> Exercise brief: After reading the entries below, report how many lines have the string "from" in them, giving the number alone.
[[ Available records, beginning ]]
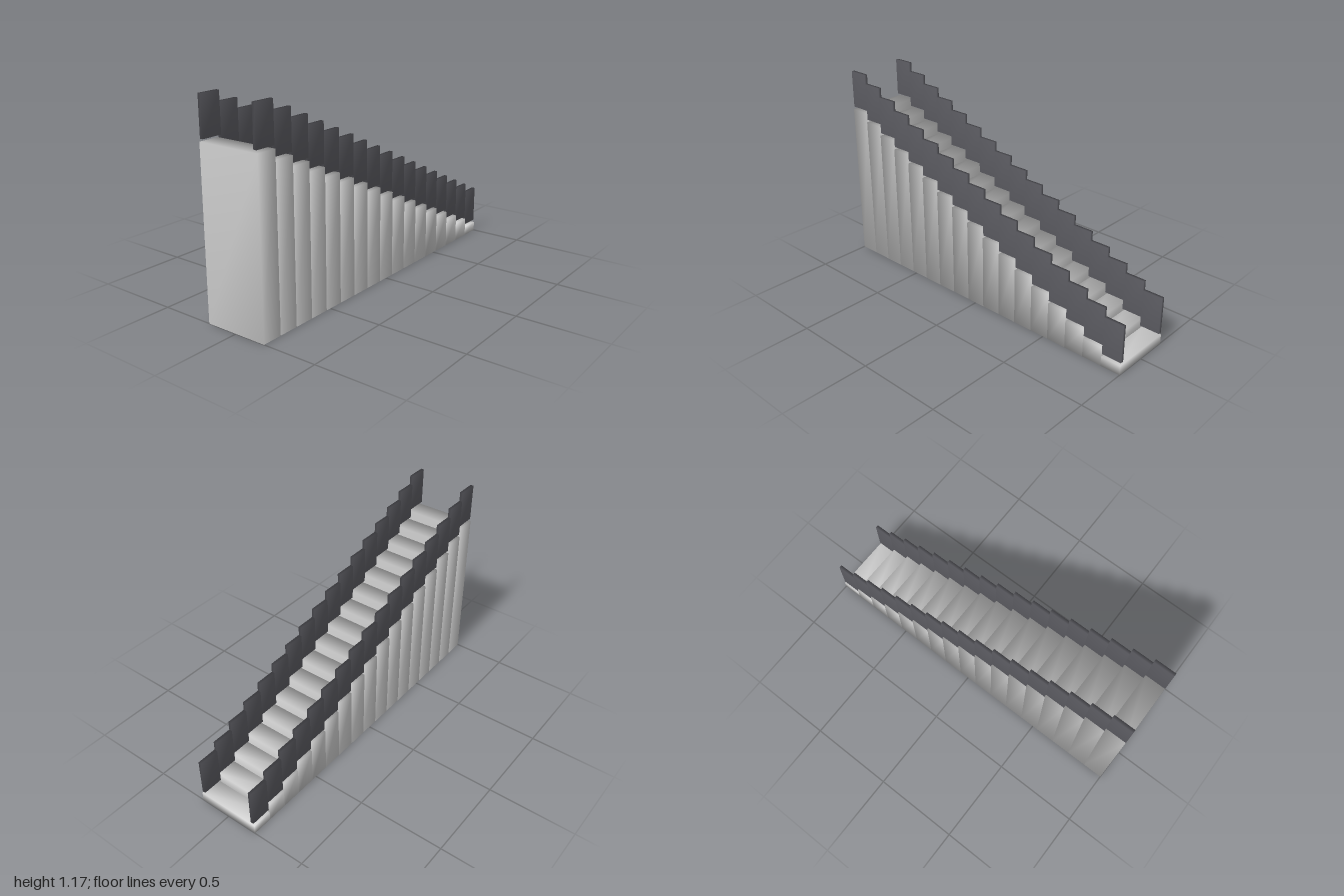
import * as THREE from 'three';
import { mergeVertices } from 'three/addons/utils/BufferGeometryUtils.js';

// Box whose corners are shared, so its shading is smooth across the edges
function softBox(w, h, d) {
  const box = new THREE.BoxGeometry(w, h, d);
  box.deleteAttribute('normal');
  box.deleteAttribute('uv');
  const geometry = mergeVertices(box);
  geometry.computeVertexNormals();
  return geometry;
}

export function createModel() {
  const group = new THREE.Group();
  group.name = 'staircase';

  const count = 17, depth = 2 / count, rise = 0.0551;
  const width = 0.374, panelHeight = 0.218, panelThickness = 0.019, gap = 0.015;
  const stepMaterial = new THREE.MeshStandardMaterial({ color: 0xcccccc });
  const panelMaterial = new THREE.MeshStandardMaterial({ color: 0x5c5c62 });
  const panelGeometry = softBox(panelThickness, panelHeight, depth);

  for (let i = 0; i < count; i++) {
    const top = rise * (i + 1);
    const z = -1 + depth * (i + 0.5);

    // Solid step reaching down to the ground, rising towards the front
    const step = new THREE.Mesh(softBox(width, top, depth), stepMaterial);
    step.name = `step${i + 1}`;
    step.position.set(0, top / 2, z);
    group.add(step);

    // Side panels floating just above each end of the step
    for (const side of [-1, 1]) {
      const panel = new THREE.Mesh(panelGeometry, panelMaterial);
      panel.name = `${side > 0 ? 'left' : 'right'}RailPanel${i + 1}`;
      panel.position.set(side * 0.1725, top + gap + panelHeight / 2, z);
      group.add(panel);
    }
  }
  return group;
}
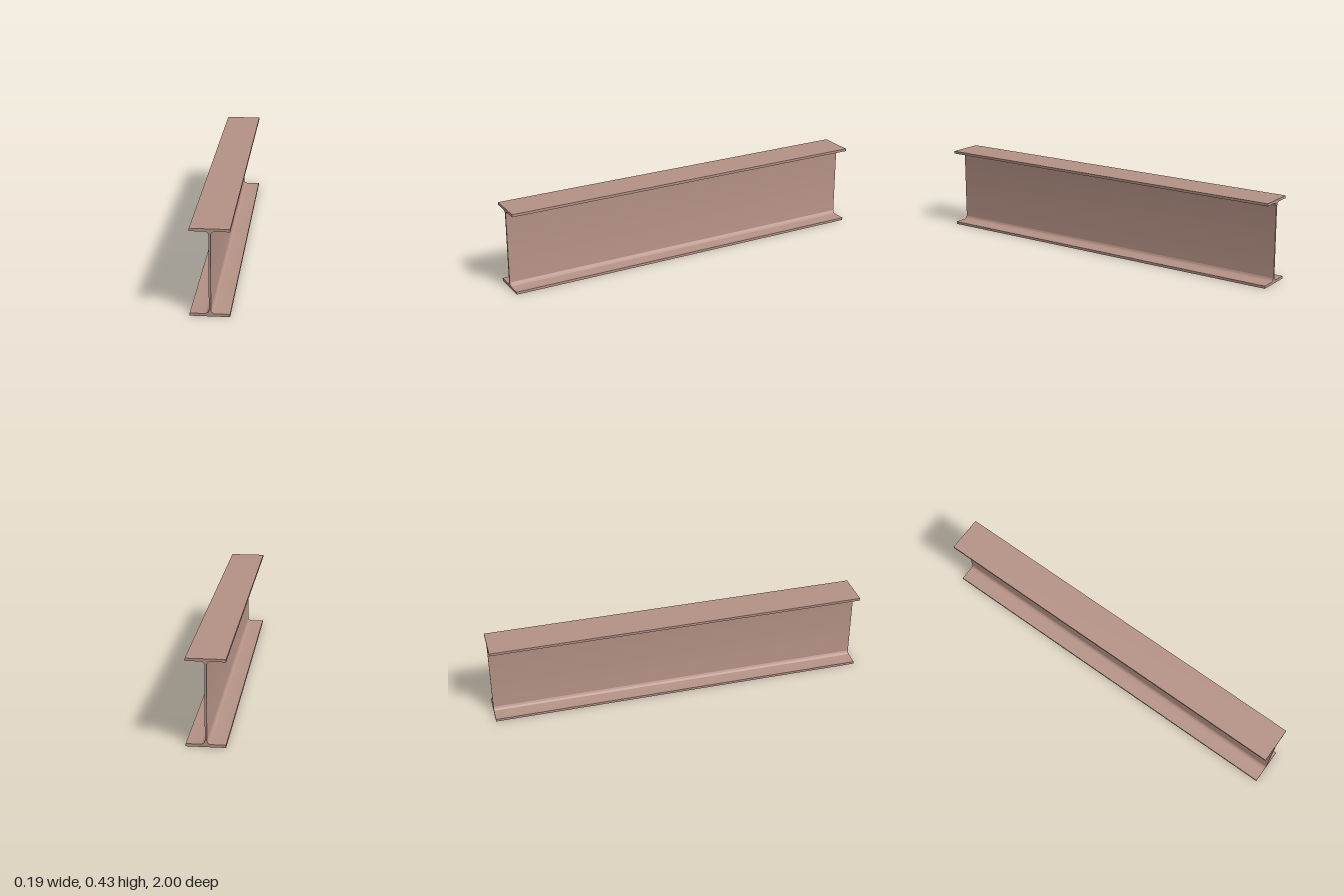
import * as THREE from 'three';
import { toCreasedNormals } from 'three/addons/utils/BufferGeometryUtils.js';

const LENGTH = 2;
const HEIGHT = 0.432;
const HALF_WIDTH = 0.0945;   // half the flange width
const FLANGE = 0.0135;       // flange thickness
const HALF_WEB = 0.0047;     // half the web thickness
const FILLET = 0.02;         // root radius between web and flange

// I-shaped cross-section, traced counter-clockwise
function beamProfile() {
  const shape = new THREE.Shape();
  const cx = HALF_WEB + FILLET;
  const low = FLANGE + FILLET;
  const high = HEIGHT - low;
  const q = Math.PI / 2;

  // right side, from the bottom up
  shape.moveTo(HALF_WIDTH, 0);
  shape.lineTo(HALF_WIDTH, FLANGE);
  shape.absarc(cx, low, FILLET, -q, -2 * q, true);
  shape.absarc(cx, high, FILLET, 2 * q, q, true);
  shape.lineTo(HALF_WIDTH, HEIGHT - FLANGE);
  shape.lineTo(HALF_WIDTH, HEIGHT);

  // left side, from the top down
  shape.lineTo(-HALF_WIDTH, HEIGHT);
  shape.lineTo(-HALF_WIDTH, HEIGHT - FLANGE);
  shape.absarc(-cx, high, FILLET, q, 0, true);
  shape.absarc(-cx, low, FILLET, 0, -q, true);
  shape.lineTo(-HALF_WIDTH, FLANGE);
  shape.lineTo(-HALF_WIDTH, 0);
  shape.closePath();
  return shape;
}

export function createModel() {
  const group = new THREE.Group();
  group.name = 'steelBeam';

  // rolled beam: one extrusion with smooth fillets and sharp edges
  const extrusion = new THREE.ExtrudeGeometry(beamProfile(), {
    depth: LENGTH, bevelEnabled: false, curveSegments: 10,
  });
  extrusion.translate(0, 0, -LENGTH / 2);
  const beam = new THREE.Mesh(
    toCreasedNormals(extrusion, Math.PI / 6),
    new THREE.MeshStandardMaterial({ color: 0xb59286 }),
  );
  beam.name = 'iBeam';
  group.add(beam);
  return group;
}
[[ Available records, end ]]
> Answer below: 6